(PROVIDED DATA)
• • • • •
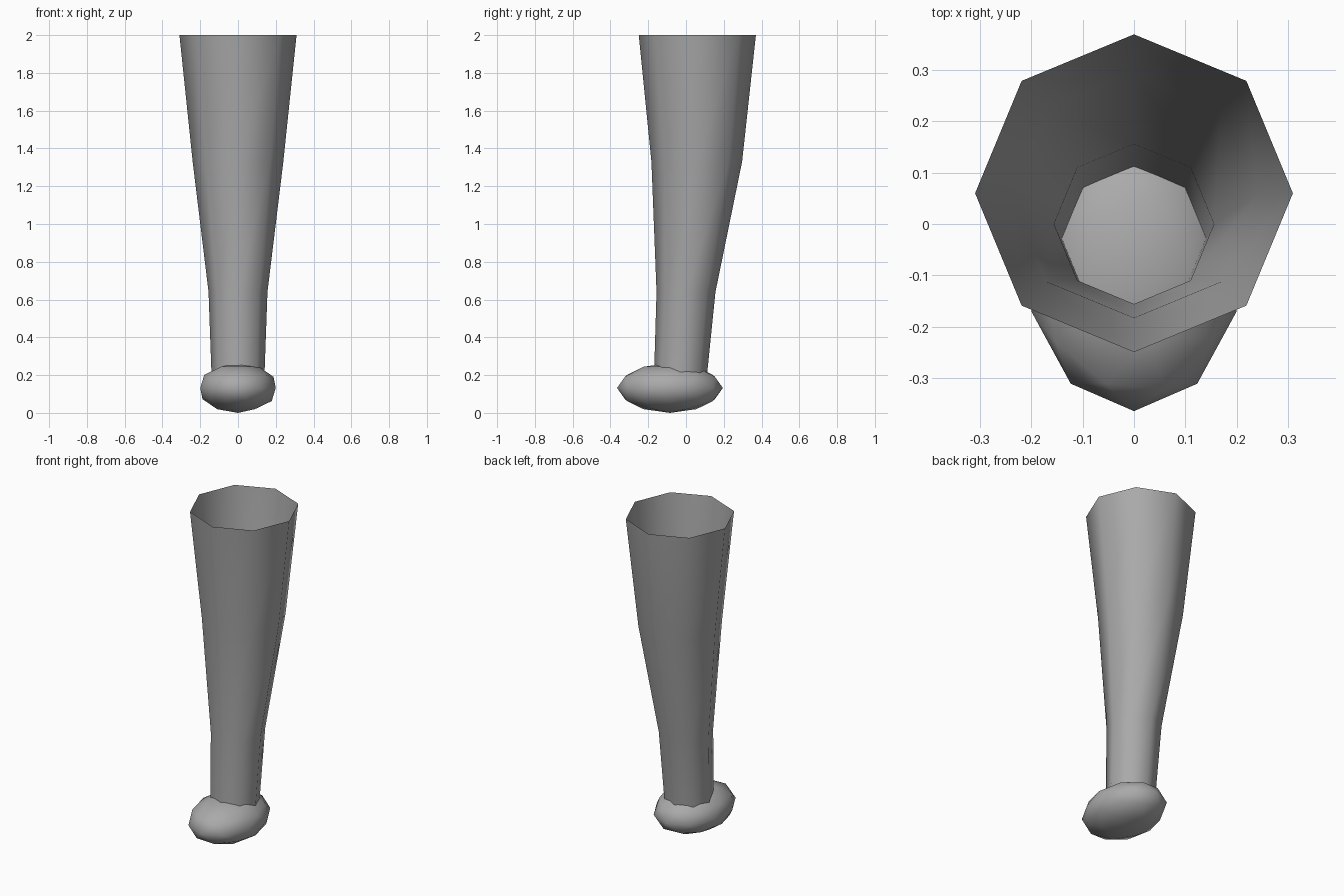
import bpy, bmesh, math
from mathutils import Matrix

if "Cube" in bpy.data.objects:
    bpy.data.objects.remove(bpy.data.objects["Cube"])

grey = bpy.data.materials.new("plain grey")
grey.diffuse_color = (0.4, 0.4, 0.4, 1)
grey.use_nodes = True
grey.node_tree.nodes["Principled BSDF"].inputs["Base Color"].default_value = grey.diffuse_color


def finish(name, bm):
    for f in bm.faces:
        f.smooth = True
    mesh = bpy.data.meshes.new(name)
    bm.to_mesh(mesh)
    bm.free()
    mesh.materials.append(grey)
    obj = bpy.data.objects.new(name, mesh)
    bpy.context.collection.objects.link(obj)
    return obj


# Leg: open eight-sided tube lofted through rings (height, y centre, radius)
RINGS = [(0.14, -0.033, 0.138), (0.64, 0.0, 0.156), (1.33, 0.057, 0.24), (2.0, 0.06, 0.31)]
SIDES = 8
bm = bmesh.new()
loops = [[bm.verts.new((r * math.cos(math.tau * i / SIDES), cy + r * math.sin(math.tau * i / SIDES), z))
          for i in range(SIDES)] for z, cy, r in RINGS]
for low, high in zip(loops, loops[1:]):
    for i in range(SIDES):
        j = (i + 1) % SIDES
        bm.faces.new((low[i], low[j], high[j], high[i]))
finish("leg", bm)

# Foot: flattened icosphere, longer towards the front
bm = bmesh.new()
bmesh.ops.create_icosphere(bm, subdivisions=2, radius=1,
                           matrix=Matrix.Translation((0, -0.085, 0.132)) @ Matrix.Diagonal((0.21, 0.28, 0.132, 1)))
finish("foot", bm)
• • • • •
Show the lines of the records that contain the word "name".

def finish(name, bm):
    mesh = bpy.data.meshes.new(name)
    obj = bpy.data.objects.new(name, mesh)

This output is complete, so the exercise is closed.